An hour ago, Redfin released a massively disruptive enhancement to its website.
It’s called Agent Scouting report and it allows users to view complete sales and performance histories for every agent in the markets in which Redfin operates.
While others have done a bit of this (Neighborcity, most notably), Redfin goes for the Full Monty, exposing not only recent sales histories, but:
- A map of active listings
- A map with buyer deals over the past 12 months
- A map with seller deals over the past 12 months
- The agent’s average sales price
- The agent’s average price reduction on his or her listings
- Transactions on which the agent practiced dual agency
Anyone, not just Redfin clients, can access this data.
Two and a half years ago the team at Diverse Solutions, an IDX vendor, demoed something they called, interestingly, “Agent Scouting Report” at a hack-a-thon I moderated during the Inman show. It was similar, and it never saw the light of day. Houston Association of Realtors CEO Bob Hale, inspired in part by this, released an association-controlled attempt a year later. It lasted all of a week before backlash brought it down.
It was coming anyway. It was just a matter of where. As Redfin CEO Glenn Kelman writes in the blog post announcing Scouting Report:
“…as brokers we can’t pretend that refusing to provide this information won’t just leave it for other websites, with pay-to-play business models, to create only a partial directory, with less reliable data.”
So they did it. And did it well.
There’s a lot to debate here. Whether or not MLS data should be used this way. The merits of the Redfin business model. The fine line between transparency and stupidity.
But let’s be clear: this is a big deal. In fact, I can’t think of another online real estate development in the past three years that is quite this disruptive. Selling ads around listings and getting a gazillion uniques is not inherently disruptive. It simply moves marketing dollars and rattles the value chain a bit.
This is something of a different order.

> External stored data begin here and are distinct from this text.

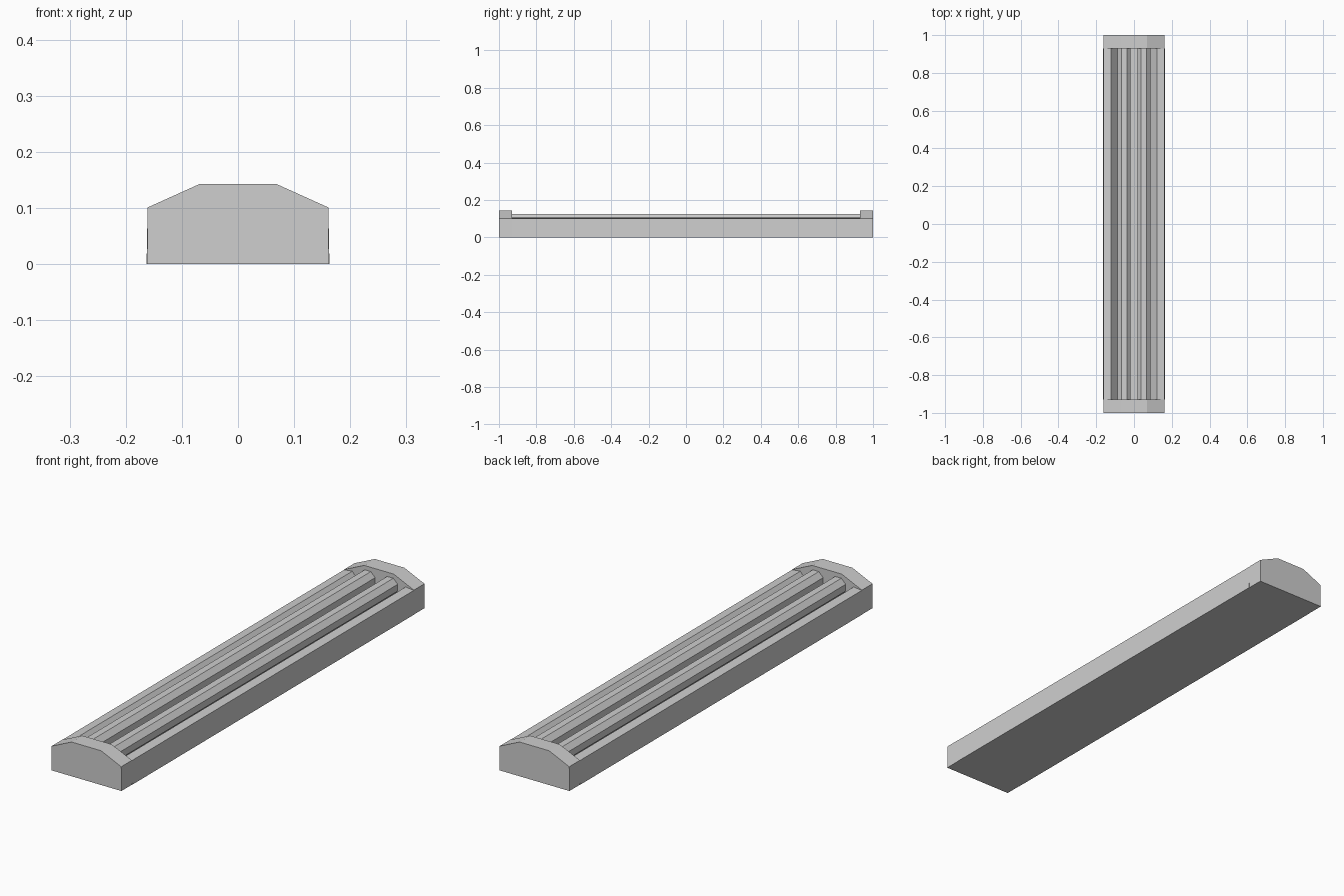
import bpy
import bmesh
import math

cube = bpy.data.objects.get("Cube")
if cube:
    bpy.data.objects.remove(cube, do_unlink=True)

# One grey for the whole fixture
GREY = (0.62, 0.62, 0.62, 1.0)
grey = bpy.data.materials.new("light_grey")
grey.use_nodes = True
grey.diffuse_color = GREY
grey.node_tree.nodes["Principled BSDF"].inputs["Base Color"].default_value = GREY

CAP_Y = 0.93   # inner face of the end caps
TUBE_R = 0.037
TUBE_X = 0.052
TUBE_Z = 0.091


def extrude(name, outline, y0, y1):
    """Extrude a closed (x, z) outline along y."""
    bm = bmesh.new()
    face = bm.faces.new([bm.verts.new((x, y0, z)) for x, z in outline])
    grown = bmesh.ops.extrude_face_region(bm, geom=[face])["geom"]
    moved = [v for v in grown if isinstance(v, bmesh.types.BMVert)]
    bmesh.ops.translate(bm, verts=moved, vec=(0, y1 - y0, 0))
    bmesh.ops.recalc_face_normals(bm, faces=bm.faces[:])
    mesh = bpy.data.meshes.new(name)
    bm.to_mesh(mesh)
    bm.free()
    mesh.materials.append(grey)
    obj = bpy.data.objects.new(name, mesh)
    bpy.context.collection.objects.link(obj)
    return obj


def mirrored(half):
    """Complete a right-hand half outline with its mirror image."""
    return half + [(-x, z) for x, z in reversed(half)]


# Tray with raised rims and a sunken channel
tray = mirrored([(0.163, 0), (0.161, 0.1), (0.123, 0.104), (0.08, 0.05)])
extrude("tray", tray, -CAP_Y, CAP_Y)

# End caps with chamfered tops
cap = mirrored([(0.162, 0), (0.161, 0.101), (0.068, 0.143)])
extrude("front_end_cap", cap, -1, -CAP_Y)
extrude("back_end_cap", cap, CAP_Y, 1)

# Two eight-sided lamp tubes
for name, x in (("left_tube", TUBE_X), ("right_tube", -TUBE_X)):
    ring = [math.pi / 8 + i * math.pi / 4 for i in range(8)]
    outline = [(x + TUBE_R * math.cos(a), TUBE_Z + TUBE_R * math.sin(a)) for a in ring]
    extrude(name, outline, -CAP_Y, CAP_Y)
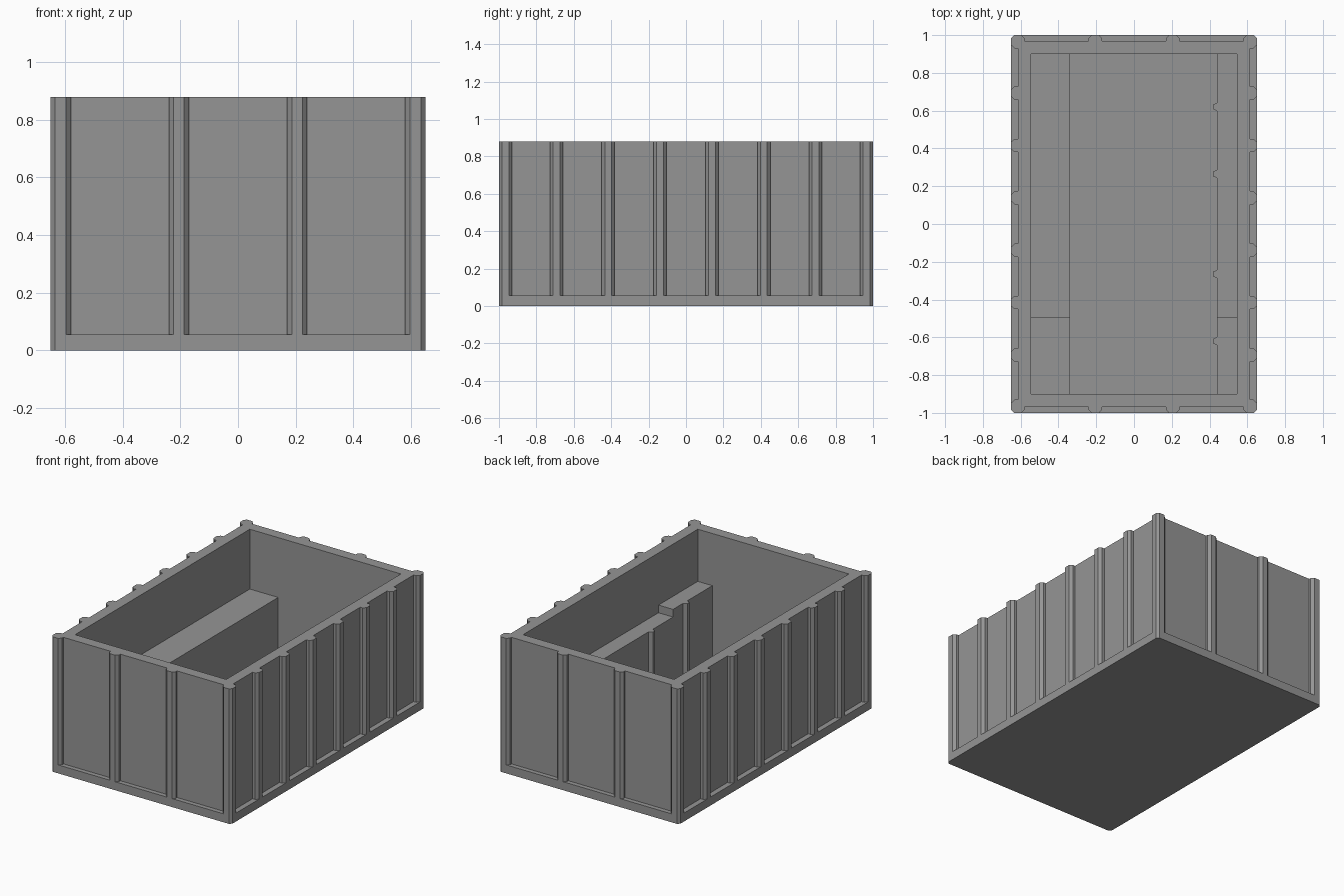
import bpy, bmesh

if "Cube" in bpy.data.objects:
    bpy.data.objects.remove(bpy.data.objects["Cube"])

HX, HY, TOP, BASE = 0.65, 1.0, 0.88, 0.055   # outer half sizes, height, base rim
CH = 0.017                                   # chamfer on ribs and corners

grey = bpy.data.materials.new("concrete_grey")
grey.diffuse_color = (0.30, 0.30, 0.30, 1)
grey.use_nodes = True
grey.node_tree.nodes["Principled BSDF"].inputs["Base Color"].default_value = grey.diffuse_color


def add_prism(bm, outline, z0, z1):
    """Extrude a counter-clockwise plan outline from z0 to z1."""
    low = [bm.verts.new((x, y, z0)) for x, y in outline]
    high = [bm.verts.new((x, y, z1)) for x, y in outline]
    bm.faces.new(low[::-1])
    bm.faces.new(high)
    n = len(low)
    for i in range(n):
        j = (i + 1) % n
        bm.faces.new((low[i], low[j], high[j], high[i]))


def make_object(name, bm):
    bmesh.ops.recalc_face_normals(bm, faces=bm.faces)
    mesh = bpy.data.meshes.new(name)
    bm.to_mesh(mesh)
    bm.free()
    mesh.materials.append(grey)
    obj = bpy.data.objects.new(name, mesh)
    bpy.context.collection.objects.link(obj)
    return obj


def rect(x0, x1, y0, y1):
    return [(x0, y0), (x1, y0), (x1, y1), (x0, y1)]


# Solid block with chamfered corners
c = 0.015
bm = bmesh.new()
add_prism(bm, [(-HX + c, -HY), (HX - c, -HY), (HX, -HY + c), (HX, HY - c),
               (HX - c, HY), (-HX + c, HY), (-HX, HY - c), (-HX, -HY + c)], 0, TOP)
box = make_object("ribbed_box", bm)

# Cutter: wall panels between the ribs, plus the inner cavity
bm = bmesh.new()


def cut_panels(half, ribs, end, depth, place):
    """Cut recessed panels along one wall; place maps (along, outward) to (x, y)."""
    edges = [-end] + [r + s * 0.035 for r in ribs for s in (-1, 1)] + [end]
    for a, b in zip(edges[::2], edges[1::2]):
        pts = [(a, -depth), (b, -depth), (b, -CH), (b + CH, 0), (b + CH, 0.03),
               (a - CH, 0.03), (a - CH, 0), (a, -CH)]
        add_prism(bm, [place(u, half + v) for u, v in pts], BASE, TOP + 0.1)


side_ribs = [-0.693, -0.416, -0.139, 0.139, 0.416, 0.693]
for s in (-1, 1):
    cut_panels(HY, [-0.205, 0.205], 0.58, 0.03, lambda u, v: (u, s * v))
    cut_panels(HX, side_ribs, 0.93, 0.035, lambda u, v: (s * v, u))
add_prism(bm, rect(-0.545, 0.545, -0.9, 0.9), BASE, TOP + 0.1)
cutter = make_object("cutter", bm)
cutter.hide_render = True

mod = box.modifiers.new("cut", 'BOOLEAN')
mod.operation = 'DIFFERENCE'
mod.solver = 'EXACT'
mod.object = cutter
bpy.context.view_layer.update()
graph = bpy.context.evaluated_depsgraph_get()
cut_mesh = bpy.data.meshes.new_from_object(box.evaluated_get(graph))
box.modifiers.clear()
box.data = cut_mesh
bpy.data.objects.remove(cutter)

# Inner ledges: a raised front part and a lower rear part on each side
STEP = -0.495
for part, y0, y1, z in (("front", -0.92, STEP, 0.54), ("rear", STEP, 0.92, 0.49)):
    bm = bmesh.new()
    add_prism(bm, rect(-0.56, -0.34, y0, y1), BASE - 0.01, z)
    make_object("left_ledge_" + part, bm)

    # Right ledge with small upright ribs on its inner face
    outline = [(0.56, y1)]
    for y in (0.62, 0.265, -0.265, -0.62):
        if y0 < y < y1:
            if len(outline) == 1:
                outline.append((0.44, y1))
            outline += [(0.44, y + 0.022), (0.417, y + 0.011),
                        (0.417, y - 0.011), (0.44, y - 0.022)]
    outline += [(0.44, y0), (0.56, y0)]
    bm = bmesh.new()
    add_prism(bm, outline, BASE - 0.01, z)
    make_object("right_ledge_" + part, bm)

You might wonder, too: doesn’t this hurt Redfin? Their agents are going to come up short against agents at other companies in a lot of cases.
Here’s Kelman’s answer:
In some cases, what you’ll see is that an agent at another brokerage is a better fit for that neighborhood, an inevitability that has been a source of great controversy within Redfin. Why would we ever help anyone realize that a Coldwell Banker agent is her best choice?
But once you ask that question, you’ve already framed the debate in terms of short-term consequences rather than long-term principles. It leads you down a path where every market analysis concludes that it’s a good time to buy, and every review of a Redfin agent is five-stars.
The world doesn’t need more brokers like that. It needs a broker who will just tell the truth, the whole truth, and nothing but the truth. We’ll win more clients that way than we’ll lose — and we’ll win everyone’s trust.